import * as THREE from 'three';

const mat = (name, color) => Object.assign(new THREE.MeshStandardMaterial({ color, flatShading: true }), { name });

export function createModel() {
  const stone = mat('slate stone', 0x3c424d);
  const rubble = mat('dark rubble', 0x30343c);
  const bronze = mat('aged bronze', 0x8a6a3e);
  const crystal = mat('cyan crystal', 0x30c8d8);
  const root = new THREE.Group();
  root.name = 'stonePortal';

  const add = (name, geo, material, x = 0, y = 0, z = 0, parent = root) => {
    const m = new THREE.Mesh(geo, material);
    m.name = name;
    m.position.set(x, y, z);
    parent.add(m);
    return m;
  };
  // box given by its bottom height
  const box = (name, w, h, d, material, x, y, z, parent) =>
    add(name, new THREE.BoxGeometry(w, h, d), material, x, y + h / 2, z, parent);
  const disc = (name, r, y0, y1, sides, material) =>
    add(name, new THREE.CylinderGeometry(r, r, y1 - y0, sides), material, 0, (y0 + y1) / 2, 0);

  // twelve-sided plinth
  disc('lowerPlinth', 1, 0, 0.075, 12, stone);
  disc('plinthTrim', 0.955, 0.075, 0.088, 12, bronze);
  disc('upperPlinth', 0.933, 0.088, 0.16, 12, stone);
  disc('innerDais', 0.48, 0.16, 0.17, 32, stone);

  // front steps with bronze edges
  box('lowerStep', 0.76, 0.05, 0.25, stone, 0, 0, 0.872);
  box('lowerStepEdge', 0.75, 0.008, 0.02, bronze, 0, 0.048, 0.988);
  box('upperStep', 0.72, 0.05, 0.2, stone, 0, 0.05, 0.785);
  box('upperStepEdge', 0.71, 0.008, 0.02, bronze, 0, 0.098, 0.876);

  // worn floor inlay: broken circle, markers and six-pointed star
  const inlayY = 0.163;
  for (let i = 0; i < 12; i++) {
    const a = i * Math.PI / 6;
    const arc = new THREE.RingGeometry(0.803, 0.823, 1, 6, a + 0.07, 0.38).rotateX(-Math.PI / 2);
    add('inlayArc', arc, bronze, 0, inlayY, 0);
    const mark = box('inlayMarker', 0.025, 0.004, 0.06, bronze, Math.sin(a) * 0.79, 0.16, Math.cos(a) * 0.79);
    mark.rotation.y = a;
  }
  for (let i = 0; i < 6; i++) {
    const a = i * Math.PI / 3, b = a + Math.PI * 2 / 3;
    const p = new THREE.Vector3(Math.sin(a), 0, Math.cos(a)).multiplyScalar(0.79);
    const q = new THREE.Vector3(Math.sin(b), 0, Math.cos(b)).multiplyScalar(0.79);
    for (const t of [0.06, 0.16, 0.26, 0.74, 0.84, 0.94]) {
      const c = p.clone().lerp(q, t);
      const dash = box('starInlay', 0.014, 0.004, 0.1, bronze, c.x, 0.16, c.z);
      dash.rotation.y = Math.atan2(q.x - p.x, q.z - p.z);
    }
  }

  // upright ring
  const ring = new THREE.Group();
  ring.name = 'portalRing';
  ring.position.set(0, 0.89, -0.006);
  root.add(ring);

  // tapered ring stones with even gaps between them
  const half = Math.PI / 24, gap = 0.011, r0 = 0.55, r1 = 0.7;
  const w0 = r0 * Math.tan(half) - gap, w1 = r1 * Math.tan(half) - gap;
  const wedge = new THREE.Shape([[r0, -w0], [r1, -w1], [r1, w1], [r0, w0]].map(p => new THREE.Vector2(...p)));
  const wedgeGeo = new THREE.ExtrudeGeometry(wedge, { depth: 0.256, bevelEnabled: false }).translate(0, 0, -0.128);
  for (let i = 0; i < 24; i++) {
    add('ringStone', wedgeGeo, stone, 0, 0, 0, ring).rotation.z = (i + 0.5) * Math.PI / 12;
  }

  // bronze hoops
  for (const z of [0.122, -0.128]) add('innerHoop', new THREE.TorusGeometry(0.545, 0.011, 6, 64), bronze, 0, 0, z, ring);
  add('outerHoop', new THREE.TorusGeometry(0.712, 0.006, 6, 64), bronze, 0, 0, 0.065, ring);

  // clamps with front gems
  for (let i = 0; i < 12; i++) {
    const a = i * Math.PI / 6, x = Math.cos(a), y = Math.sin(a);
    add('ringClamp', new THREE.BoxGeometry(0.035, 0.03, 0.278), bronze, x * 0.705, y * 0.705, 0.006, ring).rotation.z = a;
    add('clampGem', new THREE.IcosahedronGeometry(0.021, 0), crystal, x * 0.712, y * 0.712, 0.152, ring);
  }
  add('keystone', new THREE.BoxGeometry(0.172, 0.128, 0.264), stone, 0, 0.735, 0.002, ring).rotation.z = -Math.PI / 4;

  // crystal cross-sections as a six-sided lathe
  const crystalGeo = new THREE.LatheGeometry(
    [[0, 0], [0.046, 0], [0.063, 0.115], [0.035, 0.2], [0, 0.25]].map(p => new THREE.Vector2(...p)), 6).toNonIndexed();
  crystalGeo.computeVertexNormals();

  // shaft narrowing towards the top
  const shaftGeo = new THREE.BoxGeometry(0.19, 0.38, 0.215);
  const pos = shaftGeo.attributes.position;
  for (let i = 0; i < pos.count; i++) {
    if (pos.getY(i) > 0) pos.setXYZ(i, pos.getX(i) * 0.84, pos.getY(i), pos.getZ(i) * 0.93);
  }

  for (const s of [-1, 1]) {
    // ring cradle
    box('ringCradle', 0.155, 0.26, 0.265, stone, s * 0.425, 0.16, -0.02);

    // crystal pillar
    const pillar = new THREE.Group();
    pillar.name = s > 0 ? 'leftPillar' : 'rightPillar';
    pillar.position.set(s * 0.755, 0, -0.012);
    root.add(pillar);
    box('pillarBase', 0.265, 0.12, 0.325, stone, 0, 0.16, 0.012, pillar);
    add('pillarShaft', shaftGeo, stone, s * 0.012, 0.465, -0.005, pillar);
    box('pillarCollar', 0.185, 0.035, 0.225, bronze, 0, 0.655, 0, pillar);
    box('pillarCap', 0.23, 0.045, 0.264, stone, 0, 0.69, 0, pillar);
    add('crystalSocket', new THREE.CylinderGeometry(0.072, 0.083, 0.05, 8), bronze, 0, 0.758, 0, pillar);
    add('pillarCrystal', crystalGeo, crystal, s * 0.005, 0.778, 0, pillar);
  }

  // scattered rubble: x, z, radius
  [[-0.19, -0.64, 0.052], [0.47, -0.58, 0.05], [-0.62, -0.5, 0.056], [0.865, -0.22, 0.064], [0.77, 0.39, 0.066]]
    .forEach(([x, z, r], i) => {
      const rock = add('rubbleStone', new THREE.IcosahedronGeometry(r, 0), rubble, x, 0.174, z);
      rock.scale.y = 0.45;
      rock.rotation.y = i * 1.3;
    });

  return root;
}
***
:: What is being asked ::
If a line above holds the string "parent", return it as it stands.

:: Exercise solution ::
  const add = (name, geo, material, x = 0, y = 0, z = 0, parent = root) => {
    parent.add(m);
  const box = (name, w, h, d, material, x, y, z, parent) =>
    add(name, new THREE.BoxGeometry(w, h, d), material, x, y + h / 2, z, parent);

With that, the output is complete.